■ Exercise directions: Only the number is needed: how many lines of the records include "return"?

Records from a dataset
──────

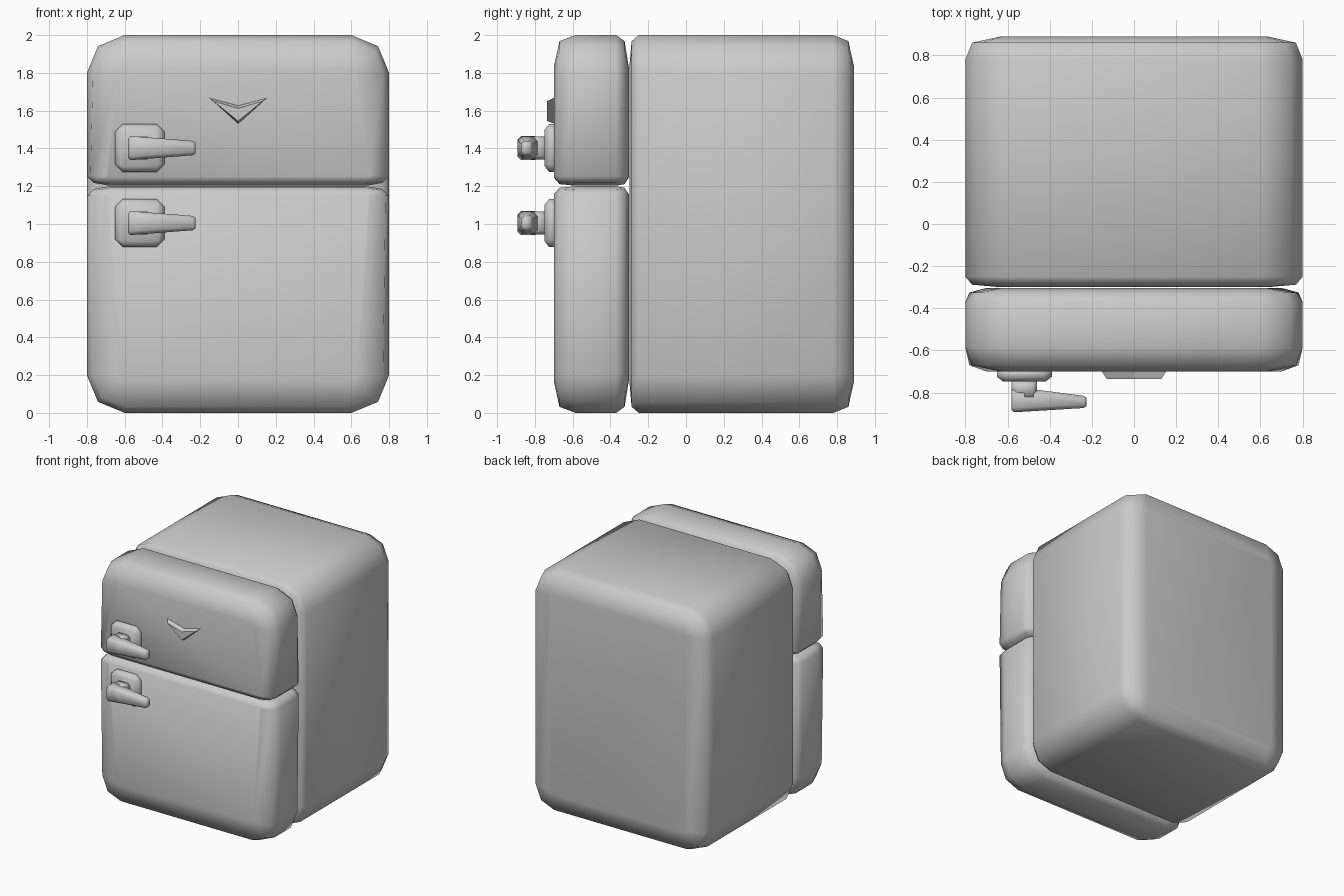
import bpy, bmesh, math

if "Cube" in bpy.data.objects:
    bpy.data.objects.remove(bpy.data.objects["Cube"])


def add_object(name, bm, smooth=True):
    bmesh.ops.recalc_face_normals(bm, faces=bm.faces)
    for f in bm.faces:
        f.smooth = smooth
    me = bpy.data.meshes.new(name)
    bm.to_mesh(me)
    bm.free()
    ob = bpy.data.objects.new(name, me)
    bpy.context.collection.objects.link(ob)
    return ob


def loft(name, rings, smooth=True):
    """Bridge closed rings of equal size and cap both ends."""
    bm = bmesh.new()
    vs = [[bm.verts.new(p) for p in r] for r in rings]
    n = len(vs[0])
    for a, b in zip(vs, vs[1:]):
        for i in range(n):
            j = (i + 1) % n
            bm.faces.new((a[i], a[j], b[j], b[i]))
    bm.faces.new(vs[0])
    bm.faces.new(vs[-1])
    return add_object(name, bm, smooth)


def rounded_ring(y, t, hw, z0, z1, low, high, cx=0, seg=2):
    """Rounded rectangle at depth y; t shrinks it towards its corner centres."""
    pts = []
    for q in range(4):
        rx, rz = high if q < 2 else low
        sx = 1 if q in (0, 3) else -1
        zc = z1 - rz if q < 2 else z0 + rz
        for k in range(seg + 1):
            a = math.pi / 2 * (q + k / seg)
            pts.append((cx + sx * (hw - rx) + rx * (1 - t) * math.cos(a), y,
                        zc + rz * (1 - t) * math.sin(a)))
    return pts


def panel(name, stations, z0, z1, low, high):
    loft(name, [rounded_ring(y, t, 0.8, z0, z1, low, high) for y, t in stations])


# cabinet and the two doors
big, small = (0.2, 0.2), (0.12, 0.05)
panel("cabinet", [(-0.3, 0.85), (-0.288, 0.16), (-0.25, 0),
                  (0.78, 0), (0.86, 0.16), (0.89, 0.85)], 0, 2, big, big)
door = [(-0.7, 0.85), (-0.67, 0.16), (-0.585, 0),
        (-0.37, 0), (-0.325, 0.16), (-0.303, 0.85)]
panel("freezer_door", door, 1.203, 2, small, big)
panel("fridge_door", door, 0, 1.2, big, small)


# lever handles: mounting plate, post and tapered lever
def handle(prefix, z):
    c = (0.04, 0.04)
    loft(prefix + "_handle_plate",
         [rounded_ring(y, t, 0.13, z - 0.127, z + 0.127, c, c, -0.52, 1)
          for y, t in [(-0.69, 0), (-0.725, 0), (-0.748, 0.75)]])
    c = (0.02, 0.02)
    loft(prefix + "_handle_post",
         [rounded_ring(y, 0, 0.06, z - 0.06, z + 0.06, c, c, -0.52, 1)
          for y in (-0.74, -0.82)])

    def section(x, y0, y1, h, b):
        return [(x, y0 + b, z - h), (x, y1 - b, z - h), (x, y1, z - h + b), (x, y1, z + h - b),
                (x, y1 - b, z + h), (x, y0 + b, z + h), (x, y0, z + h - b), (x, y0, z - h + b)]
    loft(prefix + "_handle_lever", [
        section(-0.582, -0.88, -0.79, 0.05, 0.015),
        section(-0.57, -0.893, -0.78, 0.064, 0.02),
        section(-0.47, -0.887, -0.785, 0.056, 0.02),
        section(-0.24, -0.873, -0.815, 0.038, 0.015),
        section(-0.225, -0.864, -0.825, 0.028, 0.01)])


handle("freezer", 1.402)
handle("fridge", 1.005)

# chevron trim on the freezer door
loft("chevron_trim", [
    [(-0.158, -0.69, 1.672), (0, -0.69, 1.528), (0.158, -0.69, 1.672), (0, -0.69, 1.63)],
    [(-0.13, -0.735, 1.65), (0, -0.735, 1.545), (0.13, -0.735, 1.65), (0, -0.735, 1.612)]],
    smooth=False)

──────

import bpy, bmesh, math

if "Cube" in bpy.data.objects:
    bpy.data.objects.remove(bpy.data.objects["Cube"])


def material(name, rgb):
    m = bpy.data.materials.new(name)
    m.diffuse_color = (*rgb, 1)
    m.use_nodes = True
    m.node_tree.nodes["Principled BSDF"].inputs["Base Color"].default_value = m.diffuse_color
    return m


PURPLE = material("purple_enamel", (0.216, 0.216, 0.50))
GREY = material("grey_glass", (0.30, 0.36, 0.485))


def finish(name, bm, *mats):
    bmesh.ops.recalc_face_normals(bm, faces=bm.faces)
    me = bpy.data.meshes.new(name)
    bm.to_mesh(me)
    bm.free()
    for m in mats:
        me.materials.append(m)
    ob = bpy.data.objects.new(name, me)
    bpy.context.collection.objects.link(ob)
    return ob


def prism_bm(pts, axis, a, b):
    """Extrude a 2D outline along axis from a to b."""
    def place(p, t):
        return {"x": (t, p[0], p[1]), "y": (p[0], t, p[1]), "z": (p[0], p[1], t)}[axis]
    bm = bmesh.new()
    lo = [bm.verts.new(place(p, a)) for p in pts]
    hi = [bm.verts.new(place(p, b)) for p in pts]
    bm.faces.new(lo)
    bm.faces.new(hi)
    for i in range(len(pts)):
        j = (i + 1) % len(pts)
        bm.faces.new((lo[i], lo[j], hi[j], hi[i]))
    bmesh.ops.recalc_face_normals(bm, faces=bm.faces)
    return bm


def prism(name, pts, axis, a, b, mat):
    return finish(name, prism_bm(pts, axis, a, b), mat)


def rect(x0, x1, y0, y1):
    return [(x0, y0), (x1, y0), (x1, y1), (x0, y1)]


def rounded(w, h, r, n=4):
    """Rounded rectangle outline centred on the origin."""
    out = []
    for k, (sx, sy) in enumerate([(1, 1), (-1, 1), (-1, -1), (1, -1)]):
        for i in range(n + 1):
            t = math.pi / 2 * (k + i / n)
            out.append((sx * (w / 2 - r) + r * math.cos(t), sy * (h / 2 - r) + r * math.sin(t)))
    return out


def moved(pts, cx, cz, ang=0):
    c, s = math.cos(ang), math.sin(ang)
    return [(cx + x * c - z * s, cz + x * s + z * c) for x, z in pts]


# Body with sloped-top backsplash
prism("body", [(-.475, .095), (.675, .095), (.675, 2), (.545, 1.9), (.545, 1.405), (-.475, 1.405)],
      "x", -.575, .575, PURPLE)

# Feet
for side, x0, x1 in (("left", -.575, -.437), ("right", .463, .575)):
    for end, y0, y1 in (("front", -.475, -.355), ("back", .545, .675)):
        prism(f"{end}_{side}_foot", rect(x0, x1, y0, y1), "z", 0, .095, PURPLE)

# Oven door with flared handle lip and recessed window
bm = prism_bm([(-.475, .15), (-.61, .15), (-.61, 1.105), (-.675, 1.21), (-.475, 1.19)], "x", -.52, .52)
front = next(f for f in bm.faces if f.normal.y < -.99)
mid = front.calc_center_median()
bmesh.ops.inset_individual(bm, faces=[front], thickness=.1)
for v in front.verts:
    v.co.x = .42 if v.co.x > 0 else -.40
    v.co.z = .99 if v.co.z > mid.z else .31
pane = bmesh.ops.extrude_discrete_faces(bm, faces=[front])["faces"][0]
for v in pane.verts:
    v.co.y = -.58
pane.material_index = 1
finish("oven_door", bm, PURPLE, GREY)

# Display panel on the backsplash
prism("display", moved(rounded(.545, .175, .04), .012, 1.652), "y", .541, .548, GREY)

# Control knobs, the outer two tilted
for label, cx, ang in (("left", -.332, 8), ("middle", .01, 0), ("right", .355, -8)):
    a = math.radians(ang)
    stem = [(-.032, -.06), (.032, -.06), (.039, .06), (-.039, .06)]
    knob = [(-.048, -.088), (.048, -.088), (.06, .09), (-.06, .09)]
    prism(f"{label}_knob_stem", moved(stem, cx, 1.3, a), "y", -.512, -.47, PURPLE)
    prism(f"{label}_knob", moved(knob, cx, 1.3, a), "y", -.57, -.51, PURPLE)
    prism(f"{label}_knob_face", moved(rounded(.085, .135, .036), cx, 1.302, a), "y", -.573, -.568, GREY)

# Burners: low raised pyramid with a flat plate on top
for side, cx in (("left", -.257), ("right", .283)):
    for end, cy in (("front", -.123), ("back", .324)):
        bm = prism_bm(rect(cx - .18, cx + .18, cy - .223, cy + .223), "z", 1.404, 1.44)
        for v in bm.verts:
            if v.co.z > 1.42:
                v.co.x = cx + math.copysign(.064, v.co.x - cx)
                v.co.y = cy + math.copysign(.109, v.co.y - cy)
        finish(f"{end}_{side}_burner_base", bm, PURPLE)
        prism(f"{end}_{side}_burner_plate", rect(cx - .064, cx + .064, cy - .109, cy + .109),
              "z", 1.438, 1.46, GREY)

──────

■ Written solution: 12